» Aim of the exercise
Word for word, restate the listing; omit the pictures.

» Data provided
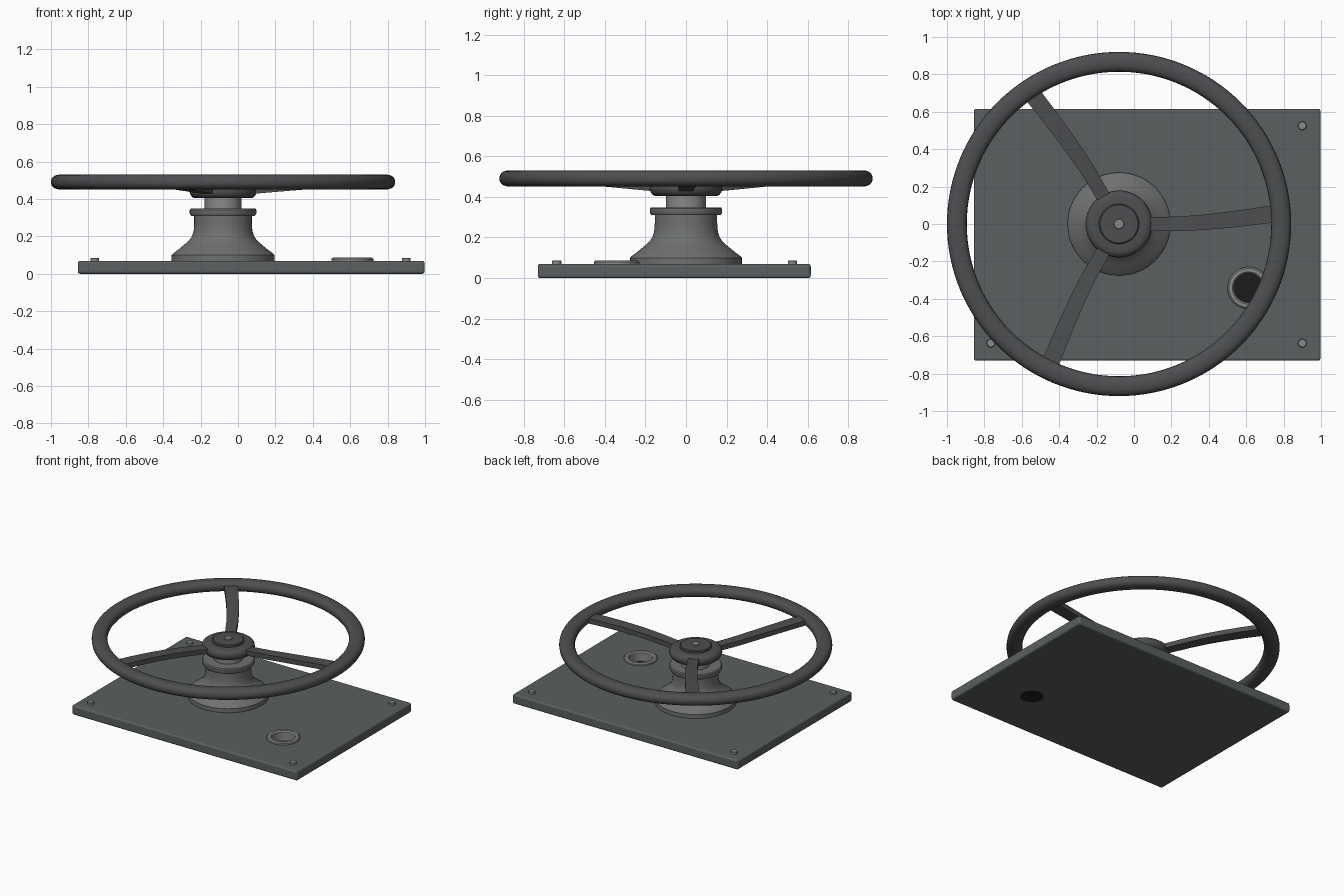
import bpy, bmesh
from math import sin, cos, pi, radians, copysign

if "Cube" in bpy.data.objects:
    bpy.data.objects.remove(bpy.data.objects["Cube"])

CX = -0.08                      # wheel and pedestal axis
HOLE = (0.612, -0.342)          # grommet centre


def material(name, r, g, b):
    mat = bpy.data.materials.new(name)
    mat.diffuse_color = (r, g, b, 1)
    mat.use_nodes = True
    mat.node_tree.nodes["Principled BSDF"].inputs["Base Color"].default_value = mat.diffuse_color
    return mat


PLATE = material("plate_grey", 0.105, 0.115, 0.118)
CAST = material("cast_grey", 0.16, 0.163, 0.165)
STEEL = material("steel", 0.25, 0.25, 0.25)
WHEEL = material("wheel_dark", 0.075, 0.077, 0.08)
BLACK = material("hole_black", 0.012, 0.012, 0.012)


def make_object(name, bm, mat, smooth=True, angle=35):
    bmesh.ops.recalc_face_normals(bm, faces=bm.faces)
    mesh = bpy.data.meshes.new(name)
    bm.to_mesh(mesh)
    bm.free()
    mesh.materials.append(mat)
    obj = bpy.data.objects.new(name, mesh)
    bpy.context.collection.objects.link(obj)
    if smooth:
        bpy.ops.object.select_all(action='DESELECT')
        obj.select_set(True)
        bpy.context.view_layer.objects.active = obj
        bpy.ops.object.shade_smooth_by_angle(angle=radians(angle))
    return obj


def lathe(name, profile, centre, mat, segments=64, closed=False, smooth=True):
    """Turn an (r, z) profile about a vertical axis; open profiles get end caps."""
    bm = bmesh.new()
    rings = [[bm.verts.new((centre[0] + r * cos(2 * pi * i / segments),
                            centre[1] + r * sin(2 * pi * i / segments), z))
              for i in range(segments)] for r, z in profile]
    pairs = list(zip(rings, rings[1:]))
    if closed:
        pairs.append((rings[-1], rings[0]))
    else:
        bm.faces.new(rings[0])
        bm.faces.new(rings[-1])
    for a, b in pairs:
        for i in range(segments):
            j = (i + 1) % segments
            bm.faces.new((a[i], a[j], b[j], b[i]))
    return make_object(name, bm, mat, smooth)


# base plate with softened edges and a drilled hole
bm = bmesh.new()
bmesh.ops.create_cube(bm, size=1)
bmesh.ops.scale(bm, vec=(1.853, 1.345, 0.07), verts=bm.verts)
bmesh.ops.translate(bm, vec=(0.0705, -0.0575, 0.035), verts=bm.verts)
bmesh.ops.bevel(bm, geom=bm.edges[:], offset=0.012, segments=3,
                profile=0.5, affect='EDGES')
plate = make_object("base_plate", bm, PLATE, smooth=False)

cutter = lathe("hole_cutter", [(0.08, -0.1), (0.08, 0.2)], HOLE, PLATE, 48, smooth=False)
cutter.hide_render = True
cutter.hide_viewport = True
cut = plate.modifiers.new("hole", 'BOOLEAN')
cut.operation = 'DIFFERENCE'
cut.solver = 'EXACT'
cut.object = cutter

# grommet around the hole and its closing disc
lathe("grommet", [(0.078, 0.02), (0.078, 0.078), (0.086, 0.087),
                  (0.104, 0.087), (0.112, 0.08), (0.112, 0.065),
                  (0.084, 0.065), (0.084, 0.02)], HOLE, STEEL, 48, closed=True)
lathe("hole_plug", [(0.081, 0.002), (0.081, 0.012)], HOLE, BLACK, 48)

# corner bolts
for x in (-0.765, 0.90):
    for y in (-0.637, 0.525):
        lathe("corner_bolt", [(0.023, 0.06), (0.023, 0.083), (0.020, 0.086)],
              (x, y), STEEL, 24)

# flared pedestal with collar
lathe("pedestal", [(0.275, 0.06), (0.275, 0.10), (0.268, 0.108), (0.235, 0.133),
                   (0.205, 0.158), (0.180, 0.180), (0.165, 0.203), (0.157, 0.23),
                   (0.154, 0.27), (0.154, 0.31), (0.170, 0.31), (0.178, 0.322),
                   (0.178, 0.342), (0.172, 0.349), (0.095, 0.349)], (CX, 0), CAST)

# shaft
lathe("shaft", [(0.098, 0.33), (0.098, 0.42)], (CX, 0), STEEL, 48)

# wheel hub with cap and centre nut
lathe("wheel_hub", [(0.152, 0.405), (0.163, 0.409), (0.174, 0.422), (0.179, 0.437),
                    (0.178, 0.452), (0.172, 0.464), (0.160, 0.473), (0.145, 0.477),
                    (0.110, 0.477)], (CX, 0), WHEEL)
lathe("hub_cap", [(0.107, 0.47), (0.107, 0.489), (0.101, 0.494)], (CX, 0), WHEEL, 48)
lathe("centre_nut", [(0.028, 0.48), (0.028, 0.499), (0.024, 0.502)], (CX, 0), STEEL, 24)


# rim with a flattened round section
def power(v, e):
    return copysign(abs(v) ** e, v)


section = [(0.867 + 0.053 * power(cos(t), 0.85), 0.491 + 0.040 * power(sin(t), 0.85))
           for t in (2 * pi * i / 20 for i in range(20))]
lathe("wheel_rim", section, (CX, 0), WHEEL, 128, closed=True)

# three curved spokes: radius, sideways offset, half width, bottom z
STATIONS = [(0.10, 0.0, 0.036, 0.424), (0.20, 0.0, 0.037, 0.431),
            (0.32, 0.001, 0.039, 0.441), (0.45, 0.009, 0.041, 0.452),
            (0.58, 0.022, 0.043, 0.460), (0.71, 0.038, 0.045, 0.466),
            (0.85, 0.058, 0.047, 0.470)]
for k in range(3):
    a = 2 * pi * k / 3
    bm = bmesh.new()
    rows = []
    for r, off, half, z in STATIONS:
        rows.append([bm.verts.new((CX + r * cos(a) - s * sin(a),
                                   r * sin(a) + s * cos(a), z + h))
                     for s, h in ((off - half, 0), (off + half, 0),
                                  (off + half, 0.036), (off - half, 0.036))])
    for p, q in zip(rows, rows[1:]):
        for i in range(4):
            j = (i + 1) % 4
            bm.faces.new((p[i], p[j], q[j], q[i]))
    bm.faces.new(rows[0])
    bm.faces.new(rows[-1])
    make_object("spoke", bm, WHEEL)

» Written response
import bpy, bmesh
from math import sin, cos, pi, radians, copysign

if "Cube" in bpy.data.objects:
    bpy.data.objects.remove(bpy.data.objects["Cube"])

CX = -0.08                      # wheel and pedestal axis
HOLE = (0.612, -0.342)          # grommet centre


def material(name, r, g, b):
    mat = bpy.data.materials.new(name)
    mat.diffuse_color = (r, g, b, 1)
    mat.use_nodes = True
    mat.node_tree.nodes["Principled BSDF"].inputs["Base Color"].default_value = mat.diffuse_color
    return mat


PLATE = material("plate_grey", 0.105, 0.115, 0.118)
CAST = material("cast_grey", 0.16, 0.163, 0.165)
STEEL = material("steel", 0.25, 0.25, 0.25)
WHEEL = material("wheel_dark", 0.075, 0.077, 0.08)
BLACK = material("hole_black", 0.012, 0.012, 0.012)


def make_object(name, bm, mat, smooth=True, angle=35):
    bmesh.ops.recalc_face_normals(bm, faces=bm.faces)
    mesh = bpy.data.meshes.new(name)
    bm.to_mesh(mesh)
    bm.free()
    mesh.materials.append(mat)
    obj = bpy.data.objects.new(name, mesh)
    bpy.context.collection.objects.link(obj)
    if smooth:
        bpy.ops.object.select_all(action='DESELECT')
        obj.select_set(True)
        bpy.context.view_layer.objects.active = obj
        bpy.ops.object.shade_smooth_by_angle(angle=radians(angle))
    return obj


def lathe(name, profile, centre, mat, segments=64, closed=False, smooth=True):
    """Turn an (r, z) profile about a vertical axis; open profiles get end caps."""
    bm = bmesh.new()
    rings = [[bm.verts.new((centre[0] + r * cos(2 * pi * i / segments),
                            centre[1] + r * sin(2 * pi * i / segments), z))
              for i in range(segments)] for r, z in profile]
    pairs = list(zip(rings, rings[1:]))
    if closed:
        pairs.append((rings[-1], rings[0]))
    else:
        bm.faces.new(rings[0])
        bm.faces.new(rings[-1])
    for a, b in pairs:
        for i in range(segments):
            j = (i + 1) % segments
            bm.faces.new((a[i], a[j], b[j], b[i]))
    return make_object(name, bm, mat, smooth)


# base plate with softened edges and a drilled hole
bm = bmesh.new()
bmesh.ops.create_cube(bm, size=1)
bmesh.ops.scale(bm, vec=(1.853, 1.345, 0.07), verts=bm.verts)
bmesh.ops.translate(bm, vec=(0.0705, -0.0575, 0.035), verts=bm.verts)
bmesh.ops.bevel(bm, geom=bm.edges[:], offset=0.012, segments=3,
                profile=0.5, affect='EDGES')
plate = make_object("base_plate", bm, PLATE, smooth=False)

cutter = lathe("hole_cutter", [(0.08, -0.1), (0.08, 0.2)], HOLE, PLATE, 48, smooth=False)
cutter.hide_render = True
cutter.hide_viewport = True
cut = plate.modifiers.new("hole", 'BOOLEAN')
cut.operation = 'DIFFERENCE'
cut.solver = 'EXACT'
cut.object = cutter

# grommet around the hole and its closing disc
lathe("grommet", [(0.078, 0.02), (0.078, 0.078), (0.086, 0.087),
                  (0.104, 0.087), (0.112, 0.08), (0.112, 0.065),
                  (0.084, 0.065), (0.084, 0.02)], HOLE, STEEL, 48, closed=True)
lathe("hole_plug", [(0.081, 0.002), (0.081, 0.012)], HOLE, BLACK, 48)

# corner bolts
for x in (-0.765, 0.90):
    for y in (-0.637, 0.525):
        lathe("corner_bolt", [(0.023, 0.06), (0.023, 0.083), (0.020, 0.086)],
              (x, y), STEEL, 24)

# flared pedestal with collar
lathe("pedestal", [(0.275, 0.06), (0.275, 0.10), (0.268, 0.108), (0.235, 0.133),
                   (0.205, 0.158), (0.180, 0.180), (0.165, 0.203), (0.157, 0.23),
                   (0.154, 0.27), (0.154, 0.31), (0.170, 0.31), (0.178, 0.322),
                   (0.178, 0.342), (0.172, 0.349), (0.095, 0.349)], (CX, 0), CAST)

# shaft
lathe("shaft", [(0.098, 0.33), (0.098, 0.42)], (CX, 0), STEEL, 48)

# wheel hub with cap and centre nut
lathe("wheel_hub", [(0.152, 0.405), (0.163, 0.409), (0.174, 0.422), (0.179, 0.437),
                    (0.178, 0.452), (0.172, 0.464), (0.160, 0.473), (0.145, 0.477),
                    (0.110, 0.477)], (CX, 0), WHEEL)
lathe("hub_cap", [(0.107, 0.47), (0.107, 0.489), (0.101, 0.494)], (CX, 0), WHEEL, 48)
lathe("centre_nut", [(0.028, 0.48), (0.028, 0.499), (0.024, 0.502)], (CX, 0), STEEL, 24)


# rim with a flattened round section
def power(v, e):
    return copysign(abs(v) ** e, v)


section = [(0.867 + 0.053 * power(cos(t), 0.85), 0.491 + 0.040 * power(sin(t), 0.85))
           for t in (2 * pi * i / 20 for i in range(20))]
lathe("wheel_rim", section, (CX, 0), WHEEL, 128, closed=True)

# three curved spokes: radius, sideways offset, half width, bottom z
STATIONS = [(0.10, 0.0, 0.036, 0.424), (0.20, 0.0, 0.037, 0.431),
            (0.32, 0.001, 0.039, 0.441), (0.45, 0.009, 0.041, 0.452),
            (0.58, 0.022, 0.043, 0.460), (0.71, 0.038, 0.045, 0.466),
            (0.85, 0.058, 0.047, 0.470)]
for k in range(3):
    a = 2 * pi * k / 3
    bm = bmesh.new()
    rows = []
    for r, off, half, z in STATIONS:
        rows.append([bm.verts.new((CX + r * cos(a) - s * sin(a),
                                   r * sin(a) + s * cos(a), z + h))
                     for s, h in ((off - half, 0), (off + half, 0),
                                  (off + half, 0.036), (off - half, 0.036))])
    for p, q in zip(rows, rows[1:]):
        for i in range(4):
            j = (i + 1) % 4
            bm.faces.new((p[i], p[j], q[j], q[i]))
    bm.faces.new(rows[0])
    bm.faces.new(rows[-1])
    make_object("spoke", bm, WHEEL)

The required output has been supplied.